(Material provided begins)

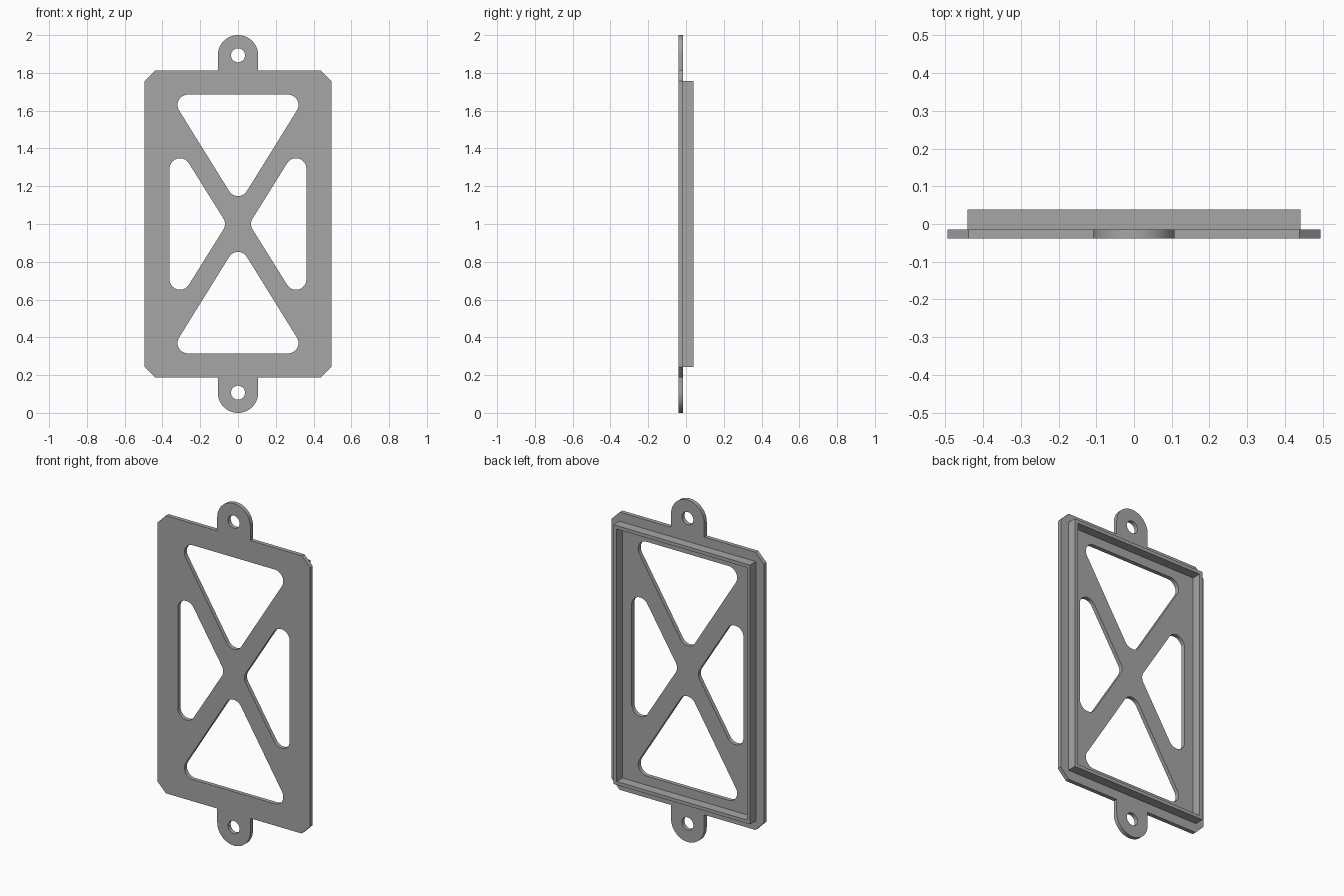
import bpy
import bmesh
from math import pi, radians, cos, sin, atan2
from mathutils import Vector

cube = bpy.data.objects.get("Cube")
if cube:
    bpy.data.objects.remove(cube, do_unlink=True)

MID = 1.0                                # height of the symmetry line
BACK, SPLIT, FRONT = 0.039, -0.015, -0.039

grey = bpy.data.materials.new("plain grey")
grey.use_nodes = True
grey.diffuse_color = (0.38, 0.38, 0.38, 1)
grey.node_tree.nodes["Principled BSDF"].inputs["Base Color"].default_value = (0.38, 0.38, 0.38, 1)


def arc(cx, cz, r, start, end, steps=16):
    return [(cx + r * cos(start + (end - start) * i / steps),
             cz + r * sin(start + (end - start) * i / steps)) for i in range(steps + 1)]


def circle(cx, cz, r):
    return arc(cx, cz, r, 0, 2 * pi, 48)[:-1]


def rectangle(hx, hz):
    return [(-hx, -hz), (hx, -hz), (hx, hz), (-hx, hz)]


def rounded(centres, r):
    """Outline around equal circles, given counter-clockwise."""
    pts = []
    n = len(centres)
    for i, c in enumerate(centres):
        c = Vector(c)
        into = c - Vector(centres[i - 1])
        out = Vector(centres[(i + 1) % n]) - c
        a = atan2(into.y, into.x) - pi / 2
        b = atan2(out.y, out.x) - pi / 2
        pts += arc(c.x, c.y, r, a, a + (b - a) % (2 * pi))
    return pts


def flip(pts):
    return [(-x, -z) for x, z in pts]


def slab(name, loops, y0, y1):
    """Extrude an outline with holes between two depths."""
    curve = bpy.data.curves.new(name + "_profile", "CURVE")
    curve.dimensions = "2D"
    curve.fill_mode = "BOTH"
    curve.extrude = abs(y1 - y0) / 2
    for pts in loops:
        s = curve.splines.new("POLY")
        s.points.add(len(pts) - 1)
        for p, (x, z) in zip(s.points, pts):
            p.co = (x, z, 0, 1)
        s.use_cyclic_u = True
    helper = bpy.data.objects.new(name + "_profile", curve)
    bpy.context.collection.objects.link(helper)
    bpy.context.view_layer.update()
    deps = bpy.context.evaluated_depsgraph_get()
    mesh = bpy.data.meshes.new_from_object(helper.evaluated_get(deps))
    bpy.data.objects.remove(helper, do_unlink=True)

    # Weld the caps to the walls and stand the slab upright
    bm = bmesh.new()
    bm.from_mesh(mesh)
    bmesh.ops.remove_doubles(bm, verts=bm.verts, dist=0.0001)
    for v in bm.verts:
        x, z, d = v.co
        v.co = (x, (y0 + y1) / 2 - d, z + MID)
    bmesh.ops.recalc_face_normals(bm, faces=bm.faces)
    bm.to_mesh(mesh)
    bm.free()
    mesh.materials.clear()
    mesh.materials.append(grey)
    obj = bpy.data.objects.new(name, mesh)
    bpy.context.collection.objects.link(obj)
    bpy.ops.object.select_all(action="DESELECT")
    obj.select_set(True)
    bpy.context.view_layer.objects.active = obj
    bpy.ops.object.shade_smooth_by_angle(angle=radians(30))
    return obj


# Plate outline: chamfered corners and a round tab at each end
W, H, C = 0.494, 0.812, 0.055
TAB_R, TAB_Z = 0.107, 0.893
upper = [(W, -H + C), (W, H - C), (W - C, H), (TAB_R, H)]
upper += arc(0, TAB_Z, TAB_R, 0, pi, 32) + [(-TAB_R, H), (-W + C, H)]
outline = upper + flip(upper)

# Rounded triangular windows and screw holes
R = 0.055
top_window = rounded([(0, 0.203), (0.265, 0.63), (-0.265, 0.63)], R)
side_window = rounded([(0.124, 0), (0.307, -0.293), (0.307, 0.293)], R)
screw_hole = circle(0, TAB_Z, 0.037)
holes = [f for h in (top_window, side_window, screw_hole) for f in (h, flip(h))]

slab("face_plate", [outline] + holes, FRONT, SPLIT)

# Thin raised rim on the back
RIM = 0.02
slab("back_rim", [rectangle(0.441, 0.758), rectangle(0.441 - RIM, 0.758 - RIM)], SPLIT, BACK)
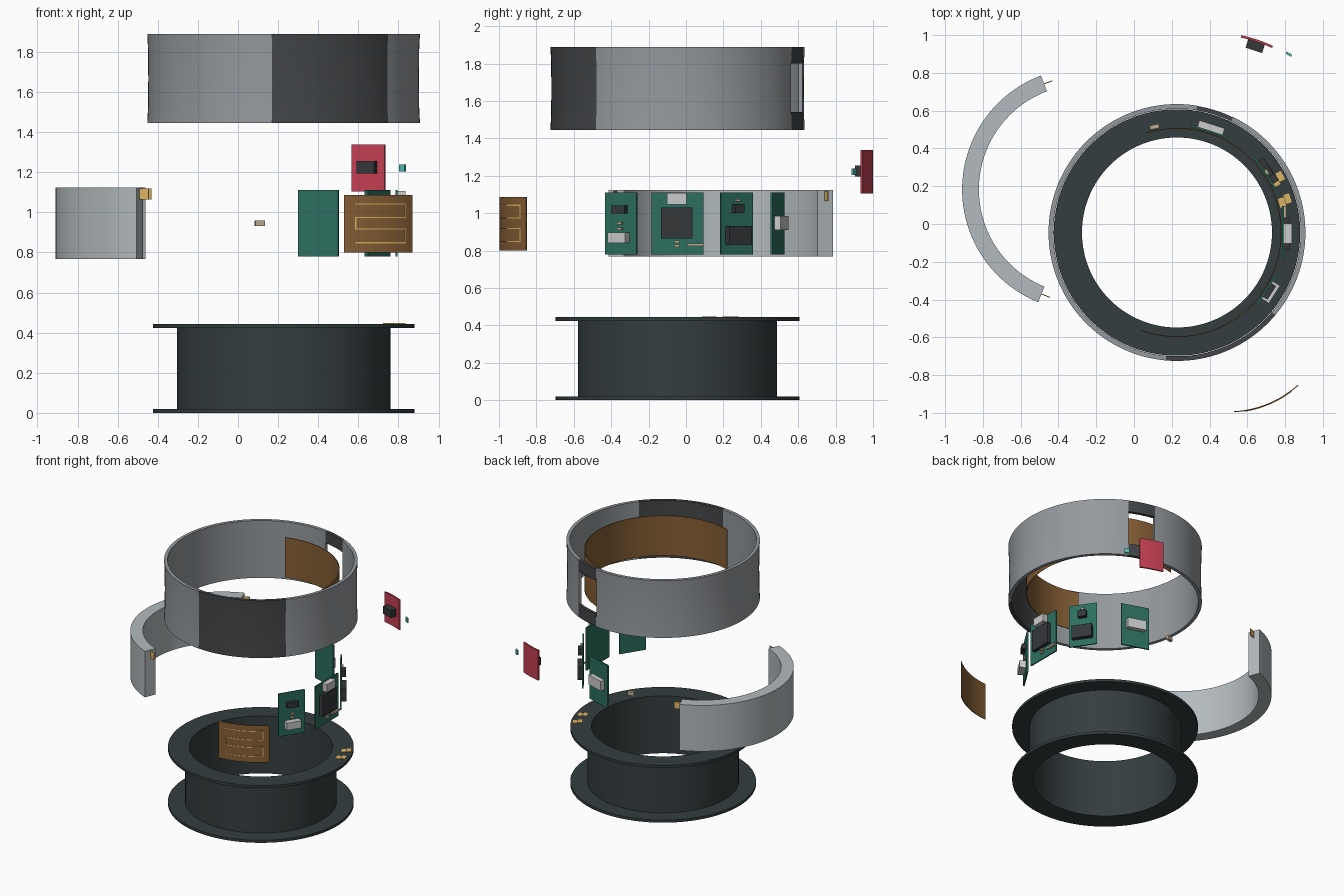
import bpy, bmesh
from math import sin, cos, radians, ceil

if "Cube" in bpy.data.objects:
    bpy.data.objects.remove(bpy.data.objects["Cube"])

CX, CY = 0.2275, -0.045          # axis of the main ring stack
MATS = {}
COLORS = {
    "metal": (0.30, 0.32, 0.34), "dark": (0.055, 0.06, 0.065), "liner": (0.035, 0.047, 0.05),
    "cell": (0.45, 0.49, 0.51), "copper": (0.24, 0.115, 0.035), "gold": (0.72, 0.46, 0.13),
    "board": (0.025, 0.16, 0.115), "chip": (0.035, 0.038, 0.042), "can": (0.52, 0.53, 0.54),
    "passive": (0.52, 0.43, 0.28), "red": (0.55, 0.05, 0.085), "teal": (0.08, 0.5, 0.42),
}


def finish(name, bm, color):
    bmesh.ops.recalc_face_normals(bm, faces=bm.faces)
    for f in bm.faces:
        f.smooth = True
    for e in bm.edges:
        if e.calc_face_angle(0) > radians(25):
            e.smooth = False
    me = bpy.data.meshes.new(name)
    bm.to_mesh(me)
    bm.free()
    if color not in MATS:
        MATS[color] = bpy.data.materials.new(color)
        MATS[color].diffuse_color = (*COLORS[color], 1)
    me.materials.append(MATS[color])
    ob = bpy.data.objects.new(name, me)
    bpy.context.collection.objects.link(ob)
    return ob


def sweep(name, color, profile, a0=0, a1=360, c=(CX, CY)):
    """Sweep a closed (radius, z) profile about a vertical axis."""
    bm = bmesh.new()
    full = a1 - a0 >= 360
    n = max(2, ceil((a1 - a0) / 2.5))
    rings = []
    for i in range(n if full else n + 1):
        a = radians(a0 + (a1 - a0) * i / n)
        rings.append([bm.verts.new((c[0] + r * cos(a), c[1] + r * sin(a), z)) for r, z in profile])
    m = len(profile)
    for i in range(n):
        p, q = rings[i], rings[(i + 1) % len(rings)]
        for j in range(m):
            k = (j + 1) % m
            bm.faces.new((p[j], p[k], q[k], q[j]))
    if not full:
        bm.faces.new(rings[0])
        bm.faces.new(rings[-1])
    return finish(name, bm, color)


def band(name, color, r0, r1, z0, z1, a0=0, a1=360, c=(CX, CY)):
    return sweep(name, color, [(r0, z0), (r1, z0), (r1, z1), (r0, z1)], a0, a1, c)


def block(name, color, ang, r, t, z, size, c=(CX, CY)):
    """Box at radius r, tangential offset t, height z; size = (radial, tangential, z)."""
    ca, sa = cos(radians(ang)), sin(radians(ang))
    bm = bmesh.new()
    bmesh.ops.create_cube(bm, size=1)
    for v in bm.verts:
        x, y, h = v.co.x * size[0] + r, v.co.y * size[1] + t, v.co.z * size[2] + z
        v.co = (c[0] + x * ca - y * sa, c[1] + x * sa + y * ca, h)
    return finish(name, bm, color)


# inner liner: tube with two flanges
sweep("inner_liner", "liner", [
    (0.503, 0), (0.6525, 0), (0.6525, 0.02), (0.5325, 0.02),
    (0.5325, 0.424), (0.6525, 0.424), (0.6525, 0.444), (0.503, 0.444)])
for i, (a, r) in enumerate([(28, 0.605), (16.5, 0.595)]):
    for s in (-1, 1):
        block(f"charge_pad_{i}_{s}", "gold", a, r + s * 0.017, s * 0.006, 0.445, (0.032, 0.05, 0.006))

# outer shell, slightly waisted, with a dark panel and a window section
shell = [(0.655, 1.445), (0.68, 1.445), (0.676, 1.53), (0.675, 1.667),
         (0.676, 1.805), (0.68, 1.889), (0.655, 1.889)]
sweep("outer_shell_right", "metal", shell, -40, 64)
sweep("outer_shell_left", "metal", shell, 81, 265)
sweep("dark_panel", "dark", shell, -95, -40)
band("window_frame_bottom", "dark", 0.655, 0.678, 1.445, 1.54, 64, 81)
band("window_frame_top", "dark", 0.655, 0.678, 1.80, 1.889, 64, 81)

# flexible copper sheet inside the shell
band("flex_sheet", "copper", 0.549, 0.554, 1.51, 1.82, -110, 107)

# curved battery with end tabs
BC = (-0.266, 0.183)
band("battery", "cell", 0.555, 0.644, 0.768, 1.124, 110.6, 248, BC)
block("battery_tab_back", "gold", 110.6, 0.597, -0.018, 1.092, (0.005, 0.06, 0.054), BC)
block("battery_tab_front", "gold", 248, 0.597, 0.018, 1.092, (0.005, 0.06, 0.054), BC)

# coil patch with serpentine trace
PC = (0.50, -0.443)
band("coil_patch", "copper", 0.549, 0.554, 0.80, 1.087, -87, -48, PC)
rows = [1.042, 0.975, 0.917, 0.848]
for i, z in enumerate(rows):
    band(f"coil_row_{i}", "gold", 0.553, 0.557, z - 0.003, z + 0.003, -81, -53, PC)
    if i < 3:
        a = -53 if i % 2 == 0 else -81
        band(f"coil_turn_{i}", "gold", 0.553, 0.557, rows[i + 1] - 0.003, z + 0.003, a - 0.3, a + 0.3, PC)

# circuit boards: angle, width, parts (name, colour, t offset, z, width, height, depth)
boards = {
    "sensor_board": (72, 0.21, [
        ("can", "can", 0, 0.948, 0.14, 0.075, 0.035)]),
    "memory_board": (34, 0.205, [
        ("small_chip", "chip", 0, 1.025, 0.06, 0.05, 0.03),
        ("large_chip", "chip", 0, 0.88, 0.145, 0.10, 0.035),
        ("passive", "passive", 0, 1.07, 0.028, 0.013, 0.014)]),
    "main_board": (0, 0.278, [
        ("processor", "chip", -0.005, 0.948, 0.168, 0.165, 0.028),
        ("can", "can", -0.005, 1.077, 0.105, 0.06, 0.042),
        ("passive_a", "passive", -0.005, 0.848, 0.03, 0.013, 0.014),
        ("passive_b", "passive", -0.005, 0.825, 0.03, 0.013, 0.014),
        ("chip_antenna", "passive", 0.095, 0.831, 0.09, 0.014, 0.014)]),
    "power_board": (-32.5, 0.2, [
        ("small_chip", "chip", 0, 1.02, 0.085, 0.042, 0.028),
        ("can", "can", 0, 0.868, 0.11, 0.056, 0.045),
        ("passive_a", "passive", 0, 0.945, 0.028, 0.013, 0.014),
        ("passive_b", "passive", 0, 0.917, 0.028, 0.013, 0.014)]),
}
for b, (ang, w, parts) in boards.items():
    block(b, "board", ang, 0.562, 0, 0.945, (0.01, w, 0.332))
    for n, col, t, z, pw, ph, pd in parts:
        block(f"{b}_{n}", col, ang, 0.567 + pd / 2, t, z, (pd, pw, ph))
block("loose_capacitor", "passive", 102, 0.572, 0, 0.945, (0.022, 0.05, 0.028))

# red window cover with sensor chip, and small lens beside it
WC = (0.439, 0.335)
band("window_cover", "red", 0.664, 0.676, 1.105, 1.338, 64, 79, WC)
block("cover_chip", "chip", 71.5, 0.641, 0.0, 1.225, (0.05, 0.092, 0.06), WC)
block("small_lens", "teal", 58, 0.0, 0.0, 1.222, (0.012, 0.033, 0.034), (0.82, 0.899))

for m in bpy.data.materials:
    if m.users and not m.is_grease_pencil:
        m.use_nodes = True
        m.node_tree.nodes["Principled BSDF"].inputs["Base Color"].default_value = m.diffuse_color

(Material provided ends)

(Assignment) In the entries above, please find the line with "bm.to_mesh(mesh)" and the line with "bpy.context.view_layer.objects.active = obj", then write out exactly those two lines and every line between them, and nothing more.

(Written answer)
    bm.to_mesh(mesh)
    bm.free()
    mesh.materials.clear()
    mesh.materials.append(grey)
    obj = bpy.data.objects.new(name, mesh)
    bpy.context.collection.objects.link(obj)
    bpy.ops.object.select_all(action="DESELECT")
    obj.select_set(True)
    bpy.context.view_layer.objects.active = obj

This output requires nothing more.